When Jesus tests the disciples, they react in a similar manner. Philip scoffs at the idea that they can buy the food, looking at the enormity of the crowd. Andrew, like Elisha’s servant, looks at the offering and despairs at the prospect of going out into the crowd with it. The disciples focus on the impossibility of the task and give in to anxiety and defeat.

Jesus, however, uses this to teach important lessons, not just to the disciples but to all of us. He takes the offerings, blesses them, and they become enough to feed the multitudes with plenty to spare at the end. The same took place with Elisha, when Elisha trusted in the Word of the Lord:

“Give it to the people to eat. For thus says the LORD, ‘They shall eat and there shall be some left over.’” And when they had eaten, there was some left over, as the LORD had said.

In the end, the anxiety does nothing to improve the situation. In fact, it gets in the way, and reduces our ability to act in faith to the Lord.

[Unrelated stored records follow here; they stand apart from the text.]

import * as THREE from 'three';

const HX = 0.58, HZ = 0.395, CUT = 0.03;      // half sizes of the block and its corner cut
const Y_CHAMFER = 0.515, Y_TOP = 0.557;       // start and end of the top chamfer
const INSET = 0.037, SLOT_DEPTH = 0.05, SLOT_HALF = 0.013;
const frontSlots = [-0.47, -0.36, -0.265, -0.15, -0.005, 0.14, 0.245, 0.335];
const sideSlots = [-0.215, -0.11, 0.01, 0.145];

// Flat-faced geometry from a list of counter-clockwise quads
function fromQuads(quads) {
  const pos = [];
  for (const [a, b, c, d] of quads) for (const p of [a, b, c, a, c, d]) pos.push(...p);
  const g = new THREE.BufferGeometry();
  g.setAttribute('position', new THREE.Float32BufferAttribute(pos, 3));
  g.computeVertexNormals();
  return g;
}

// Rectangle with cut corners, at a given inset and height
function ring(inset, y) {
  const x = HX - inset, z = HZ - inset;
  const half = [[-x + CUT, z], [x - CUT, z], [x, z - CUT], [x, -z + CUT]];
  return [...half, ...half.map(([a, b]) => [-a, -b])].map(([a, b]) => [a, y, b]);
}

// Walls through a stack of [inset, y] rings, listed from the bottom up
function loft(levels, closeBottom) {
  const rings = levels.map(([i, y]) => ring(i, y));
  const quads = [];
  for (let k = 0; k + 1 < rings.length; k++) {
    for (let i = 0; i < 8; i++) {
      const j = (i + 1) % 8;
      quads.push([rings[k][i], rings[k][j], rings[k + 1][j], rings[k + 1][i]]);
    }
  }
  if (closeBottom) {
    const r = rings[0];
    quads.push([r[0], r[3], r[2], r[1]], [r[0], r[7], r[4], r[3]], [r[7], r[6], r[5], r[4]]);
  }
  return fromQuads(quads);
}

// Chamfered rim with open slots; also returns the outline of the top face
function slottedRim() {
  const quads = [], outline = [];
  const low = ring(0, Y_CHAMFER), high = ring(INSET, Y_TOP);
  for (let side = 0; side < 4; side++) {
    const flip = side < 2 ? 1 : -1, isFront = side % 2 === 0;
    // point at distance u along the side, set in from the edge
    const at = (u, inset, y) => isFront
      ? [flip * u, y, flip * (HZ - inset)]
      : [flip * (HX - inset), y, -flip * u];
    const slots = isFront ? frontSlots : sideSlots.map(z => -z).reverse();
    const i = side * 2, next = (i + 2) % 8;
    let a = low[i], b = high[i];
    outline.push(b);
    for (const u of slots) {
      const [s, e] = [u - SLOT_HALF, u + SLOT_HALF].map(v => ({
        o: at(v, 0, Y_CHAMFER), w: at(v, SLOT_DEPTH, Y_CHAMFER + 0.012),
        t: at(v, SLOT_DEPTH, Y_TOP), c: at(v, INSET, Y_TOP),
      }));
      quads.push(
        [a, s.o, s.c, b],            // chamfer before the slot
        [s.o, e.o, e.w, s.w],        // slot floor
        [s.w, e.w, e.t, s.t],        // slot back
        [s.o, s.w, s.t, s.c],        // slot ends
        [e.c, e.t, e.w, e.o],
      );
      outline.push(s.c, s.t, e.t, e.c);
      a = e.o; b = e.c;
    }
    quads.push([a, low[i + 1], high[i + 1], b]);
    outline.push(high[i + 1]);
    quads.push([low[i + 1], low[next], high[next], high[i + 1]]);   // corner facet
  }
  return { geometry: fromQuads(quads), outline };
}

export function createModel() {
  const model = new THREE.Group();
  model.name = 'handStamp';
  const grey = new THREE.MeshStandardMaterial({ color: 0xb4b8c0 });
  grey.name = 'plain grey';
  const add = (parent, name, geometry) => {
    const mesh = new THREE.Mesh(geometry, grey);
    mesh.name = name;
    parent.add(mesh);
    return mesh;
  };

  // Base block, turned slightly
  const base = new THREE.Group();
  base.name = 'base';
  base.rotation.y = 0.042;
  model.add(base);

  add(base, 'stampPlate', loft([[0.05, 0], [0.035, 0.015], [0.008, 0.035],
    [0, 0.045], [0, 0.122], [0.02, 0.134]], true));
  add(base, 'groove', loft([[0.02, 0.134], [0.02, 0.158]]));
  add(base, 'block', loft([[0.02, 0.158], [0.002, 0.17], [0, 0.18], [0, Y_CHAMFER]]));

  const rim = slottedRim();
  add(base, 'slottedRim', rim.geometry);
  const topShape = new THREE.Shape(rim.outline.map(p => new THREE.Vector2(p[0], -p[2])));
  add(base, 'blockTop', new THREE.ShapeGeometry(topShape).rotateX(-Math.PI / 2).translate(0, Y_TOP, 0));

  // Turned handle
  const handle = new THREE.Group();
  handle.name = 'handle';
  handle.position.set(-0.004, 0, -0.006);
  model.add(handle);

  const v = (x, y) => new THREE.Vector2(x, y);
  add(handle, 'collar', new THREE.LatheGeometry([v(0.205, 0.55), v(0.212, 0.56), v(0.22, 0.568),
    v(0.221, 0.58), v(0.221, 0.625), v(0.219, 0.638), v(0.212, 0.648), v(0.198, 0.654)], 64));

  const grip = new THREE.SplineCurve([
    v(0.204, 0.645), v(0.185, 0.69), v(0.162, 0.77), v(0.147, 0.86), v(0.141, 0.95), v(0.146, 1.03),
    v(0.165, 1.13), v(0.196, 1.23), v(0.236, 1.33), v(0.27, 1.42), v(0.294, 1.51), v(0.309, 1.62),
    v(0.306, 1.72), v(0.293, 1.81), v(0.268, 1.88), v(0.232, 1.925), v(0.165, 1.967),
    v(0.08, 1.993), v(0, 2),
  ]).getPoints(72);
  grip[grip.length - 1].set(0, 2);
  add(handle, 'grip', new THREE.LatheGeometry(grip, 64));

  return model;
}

Not long ago, I watched a portion of the film Parenthood, which I’ve seen a number of times and enjoy for different reasons at different stages of my life. One of the children in the movie, Kevin Buckman (whose father Gil is played by Steve Martin), has an anxiety disorder, with which the entire family struggles. It’s a paralyzing disorder, one that keeps Kevin from enjoying almost anything, causing him to despair and cry out at any adversity, no matter how small.

In light of this Gospel reading today, I wonder just how often we are all Kevin Buckmans in our faith life. We see the adversity of living in a fallen world with the consequences of our own free-will choices, and our impulse is to despair. We look to the false promises of this world, see their falsity, and yet obsess on the material for salvation rather than look to the Lord for sustenance.  I find myself falling into trap repeatedly, constantly.

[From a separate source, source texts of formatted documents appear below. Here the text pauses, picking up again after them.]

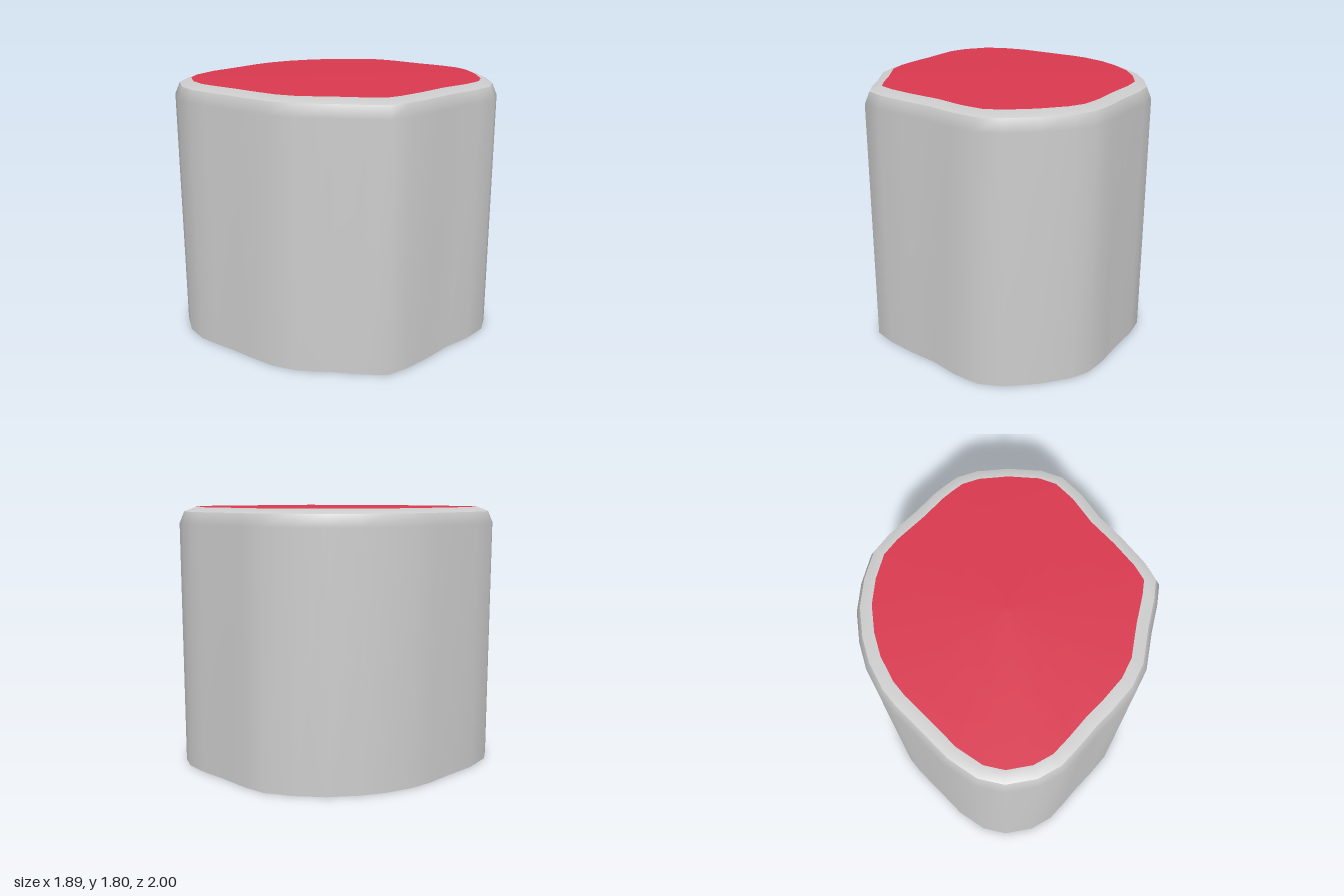
import * as THREE from 'three';

// Footprint as [x, z], starting at the back and running round by the left (+x) side
const OUTLINE = [
  [0.36, -1], [0.5, -0.95], [0.68, -0.83], [0.85, -0.67], [0.93, -0.53], [0.945, -0.34],
  [0.925, -0.13], [0.935, 0.08], [0.93, 0.29], [0.9, 0.45], [0.79, 0.55], [0.63, 0.67],
  [0.44, 0.83], [0.28, 0.9], [0.08, 0.935], [-0.06, 0.95], [-0.23, 0.98], [-0.38, 1],
  [-0.55, 0.97], [-0.73, 0.87], [-0.84, 0.73], [-0.905, 0.515], [-0.93, 0.24], [-0.95, 0.06],
  [-0.95, -0.08], [-0.91, -0.28], [-0.84, -0.45], [-0.73, -0.63], [-0.59, -0.775],
  [-0.42, -0.9], [-0.26, -0.94], [-0.02, -0.965], [0.16, -0.995], [0.25, -1],
];
const N = OUTLINE.length;

// Outline moved inwards by an even distance
function inset(distance) {
  const pts = OUTLINE.map(([x, z]) => new THREE.Vector2(x, z));
  return pts.map((p, i) => {
    const a = p.clone().sub(pts[(i + N - 1) % N]).normalize();
    const b = pts[(i + 1) % N].clone().sub(p).normalize();
    const out = new THREE.Vector2(a.y + b.y, -a.x - b.x).divideScalar(1 + a.dot(b));
    return p.clone().addScaledVector(out, -distance);
  });
}

// Smooth skin through rows of [inset, height]; optionally closed by a centre fan
function skin(rows, closed) {
  const positions = [], strip = [], fan = [];
  for (const [distance, y] of rows) {
    for (const p of inset(distance)) positions.push(p.x, y, p.y);
  }
  for (let r = 0; r < rows.length - 1; r++) {
    for (let i = 0; i < N; i++) {
      const a = r * N + i, b = r * N + (i + 1) % N;
      strip.push(a, a + N, b, b, a + N, b + N);
    }
  }
  if (closed) {
    const last = (rows.length - 1) * N, centre = rows.length * N;
    positions.push(0, rows[rows.length - 1][1], 0);
    for (let i = 0; i < N; i++) fan.push(centre, last + (i + 1) % N, last + i);
  }
  const geometry = new THREE.BufferGeometry();
  geometry.setAttribute('position', new THREE.Float32BufferAttribute(positions, 3));
  geometry.setIndex([...strip, ...fan]);
  geometry.computeVertexNormals();
  return { geometry, strip, fan };
}

export function createModel() {
  const group = new THREE.Group();
  const grey = new THREE.MeshStandardMaterial({ color: 0xcccccc, side: THREE.DoubleSide });
  const red = new THREE.MeshStandardMaterial({ color: 0xd8384e, side: THREE.DoubleSide });
  const add = (name, geometry, material) => {
    const mesh = new THREE.Mesh(geometry, material);
    mesh.name = name;
    group.add(mesh);
  };

  // Open-bottomed wall with a steep shoulder
  add('wall', skin([[0, 0], [0, 1.69], [0.033, 1.77]], false).geometry, grey);

  // Shallow rim and flat top share their normals, so they shade as one surface
  const top = skin([[0.033, 1.77], [0.112, 1.8]], true);
  const rim = top.geometry.clone().setIndex(top.strip);
  const cap = top.geometry.clone().setIndex(top.fan);
  add('rim', rim, grey);
  add('topPanel', cap, red);

  return group;
}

Jesus speaks explicitly about the folly of anxiety in Matthew 6:25-34. “Therefore I tell you, do not be anxious about your life, what you shall eat or what you shall drink, nor about your body, what you shall put on. Is not life more than food, and the body more than clothing?” (In regard to Kevin Buckman, it’s more than a retainer or a pop fly in Little League, too.) In a moment of foreshadowing, Jesus instructs his disciples not to become overanxious about “what shall we eat?” and “what shall we drink?”, but to “seek first His righteousness, and all these things shall be yours as well.”

Now, Jesus wasn’t saying that we don’t have to work and plan for our own sustenance. We are called to feed others as well as feeding ourselves, to clothe others as well as ourselves, and so on. But giving in to anxiety and despair paralyzes us so that we can’t do any of those tasks. We have no faith, we have no hope, and then we have no will or strength to act. Every potential action is preceded with fear, the fear produces hesitation, the hesitation becomes a stall, and so on. We don’t feed the multitudes, and eventually we can’t deal with our personal responsibilities, either.

Instead, Jesus calls us to rely on Him, to put our trust in Him, especially when it comes to doing His work. We may look at the poverty and inhumanity of this world and want to give up. How can we possibly feed the world with just a few loaves of bread and what we’ve gathered for the local foodshelf? How can we clothe the world from just a few hand-me-downs? How can we evangelize the Good News in a world obsessed with materialism and hate? We cannot, on our own, do those tasks, especially not with the meager offerings we bring. But Jesus Christ takes those offerings, blesses them, and multiplies them in ways we cannot comprehend nor even see — especially if our anxiety and despair has closed our eyes and our hearts to Him.

This is our salvation — to have faith in Christ, hope in His resurrection, and caritas for our neighbors as ourselves. “Do not be anxious about tomorrow,” He said, “for tomorrow will be anxious for itself.” Live in the Multiplication, and put aside the worries of division.

The front-page image is of a garden at the Church of the Multiplication of the Loaves and Fishes in Tabgha, on the Sea of Galilee, from my personal collection.